Below are entries; write every one of them out again exactly.

Records from a data collection —
• • • • •

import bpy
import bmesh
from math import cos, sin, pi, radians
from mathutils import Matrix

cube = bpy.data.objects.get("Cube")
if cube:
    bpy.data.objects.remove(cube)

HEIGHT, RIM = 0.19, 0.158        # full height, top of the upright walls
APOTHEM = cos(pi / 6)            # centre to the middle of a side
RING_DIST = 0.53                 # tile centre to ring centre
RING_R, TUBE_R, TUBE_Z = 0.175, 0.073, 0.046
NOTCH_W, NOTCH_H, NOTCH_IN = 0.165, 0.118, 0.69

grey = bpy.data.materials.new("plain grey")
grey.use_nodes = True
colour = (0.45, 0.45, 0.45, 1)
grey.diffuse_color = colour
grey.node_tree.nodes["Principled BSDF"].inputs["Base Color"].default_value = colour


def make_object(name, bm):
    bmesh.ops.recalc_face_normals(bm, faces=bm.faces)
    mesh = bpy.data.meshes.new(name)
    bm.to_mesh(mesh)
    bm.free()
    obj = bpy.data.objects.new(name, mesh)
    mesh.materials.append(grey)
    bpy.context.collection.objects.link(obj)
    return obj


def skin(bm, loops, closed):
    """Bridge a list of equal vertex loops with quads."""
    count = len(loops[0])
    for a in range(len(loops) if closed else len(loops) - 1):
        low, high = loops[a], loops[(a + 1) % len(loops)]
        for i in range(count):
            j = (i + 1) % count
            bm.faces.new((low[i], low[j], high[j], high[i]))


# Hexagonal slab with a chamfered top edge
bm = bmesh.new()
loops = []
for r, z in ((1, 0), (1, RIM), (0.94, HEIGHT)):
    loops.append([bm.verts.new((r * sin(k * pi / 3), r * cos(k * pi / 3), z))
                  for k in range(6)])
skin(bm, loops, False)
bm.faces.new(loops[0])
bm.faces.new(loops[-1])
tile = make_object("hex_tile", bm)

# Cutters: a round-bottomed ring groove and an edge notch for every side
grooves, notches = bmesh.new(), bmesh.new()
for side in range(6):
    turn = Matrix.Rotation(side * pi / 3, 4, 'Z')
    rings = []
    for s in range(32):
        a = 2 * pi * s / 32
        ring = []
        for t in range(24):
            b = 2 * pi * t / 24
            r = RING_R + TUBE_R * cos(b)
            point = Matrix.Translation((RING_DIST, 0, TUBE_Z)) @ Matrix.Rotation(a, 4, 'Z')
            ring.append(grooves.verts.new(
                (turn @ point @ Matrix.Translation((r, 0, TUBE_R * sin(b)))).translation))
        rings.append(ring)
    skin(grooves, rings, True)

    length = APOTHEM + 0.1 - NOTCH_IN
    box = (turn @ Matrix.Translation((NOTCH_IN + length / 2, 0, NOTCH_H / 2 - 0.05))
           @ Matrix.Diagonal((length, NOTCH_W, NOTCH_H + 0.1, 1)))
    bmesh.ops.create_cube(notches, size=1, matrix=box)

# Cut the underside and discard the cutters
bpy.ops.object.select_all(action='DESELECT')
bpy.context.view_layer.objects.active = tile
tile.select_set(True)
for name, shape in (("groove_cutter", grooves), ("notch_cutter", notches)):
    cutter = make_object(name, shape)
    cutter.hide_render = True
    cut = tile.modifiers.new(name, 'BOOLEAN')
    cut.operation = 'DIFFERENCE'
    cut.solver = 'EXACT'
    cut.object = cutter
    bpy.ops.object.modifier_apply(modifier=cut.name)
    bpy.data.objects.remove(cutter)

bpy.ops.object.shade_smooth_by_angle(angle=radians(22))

• • • • •

Completed task —
import bpy
import bmesh
from math import cos, sin, pi, radians
from mathutils import Matrix

cube = bpy.data.objects.get("Cube")
if cube:
    bpy.data.objects.remove(cube)

HEIGHT, RIM = 0.19, 0.158        # full height, top of the upright walls
APOTHEM = cos(pi / 6)            # centre to the middle of a side
RING_DIST = 0.53                 # tile centre to ring centre
RING_R, TUBE_R, TUBE_Z = 0.175, 0.073, 0.046
NOTCH_W, NOTCH_H, NOTCH_IN = 0.165, 0.118, 0.69

grey = bpy.data.materials.new("plain grey")
grey.use_nodes = True
colour = (0.45, 0.45, 0.45, 1)
grey.diffuse_color = colour
grey.node_tree.nodes["Principled BSDF"].inputs["Base Color"].default_value = colour


def make_object(name, bm):
    bmesh.ops.recalc_face_normals(bm, faces=bm.faces)
    mesh = bpy.data.meshes.new(name)
    bm.to_mesh(mesh)
    bm.free()
    obj = bpy.data.objects.new(name, mesh)
    mesh.materials.append(grey)
    bpy.context.collection.objects.link(obj)
    return obj


def skin(bm, loops, closed):
    """Bridge a list of equal vertex loops with quads."""
    count = len(loops[0])
    for a in range(len(loops) if closed else len(loops) - 1):
        low, high = loops[a], loops[(a + 1) % len(loops)]
        for i in range(count):
            j = (i + 1) % count
            bm.faces.new((low[i], low[j], high[j], high[i]))


# Hexagonal slab with a chamfered top edge
bm = bmesh.new()
loops = []
for r, z in ((1, 0), (1, RIM), (0.94, HEIGHT)):
    loops.append([bm.verts.new((r * sin(k * pi / 3), r * cos(k * pi / 3), z))
                  for k in range(6)])
skin(bm, loops, False)
bm.faces.new(loops[0])
bm.faces.new(loops[-1])
tile = make_object("hex_tile", bm)

# Cutters: a round-bottomed ring groove and an edge notch for every side
grooves, notches = bmesh.new(), bmesh.new()
for side in range(6):
    turn = Matrix.Rotation(side * pi / 3, 4, 'Z')
    rings = []
    for s in range(32):
        a = 2 * pi * s / 32
        ring = []
        for t in range(24):
            b = 2 * pi * t / 24
            r = RING_R + TUBE_R * cos(b)
            point = Matrix.Translation((RING_DIST, 0, TUBE_Z)) @ Matrix.Rotation(a, 4, 'Z')
            ring.append(grooves.verts.new(
                (turn @ point @ Matrix.Translation((r, 0, TUBE_R * sin(b)))).translation))
        rings.append(ring)
    skin(grooves, rings, True)

    length = APOTHEM + 0.1 - NOTCH_IN
    box = (turn @ Matrix.Translation((NOTCH_IN + length / 2, 0, NOTCH_H / 2 - 0.05))
           @ Matrix.Diagonal((length, NOTCH_W, NOTCH_H + 0.1, 1)))
    bmesh.ops.create_cube(notches, size=1, matrix=box)

# Cut the underside and discard the cutters
bpy.ops.object.select_all(action='DESELECT')
bpy.context.view_layer.objects.active = tile
tile.select_set(True)
for name, shape in (("groove_cutter", grooves), ("notch_cutter", notches)):
    cutter = make_object(name, shape)
    cutter.hide_render = True
    cut = tile.modifiers.new(name, 'BOOLEAN')
    cut.operation = 'DIFFERENCE'
    cut.solver = 'EXACT'
    cut.object = cutter
    bpy.ops.object.modifier_apply(modifier=cut.name)
    bpy.data.objects.remove(cutter)

bpy.ops.object.shade_smooth_by_angle(angle=radians(22))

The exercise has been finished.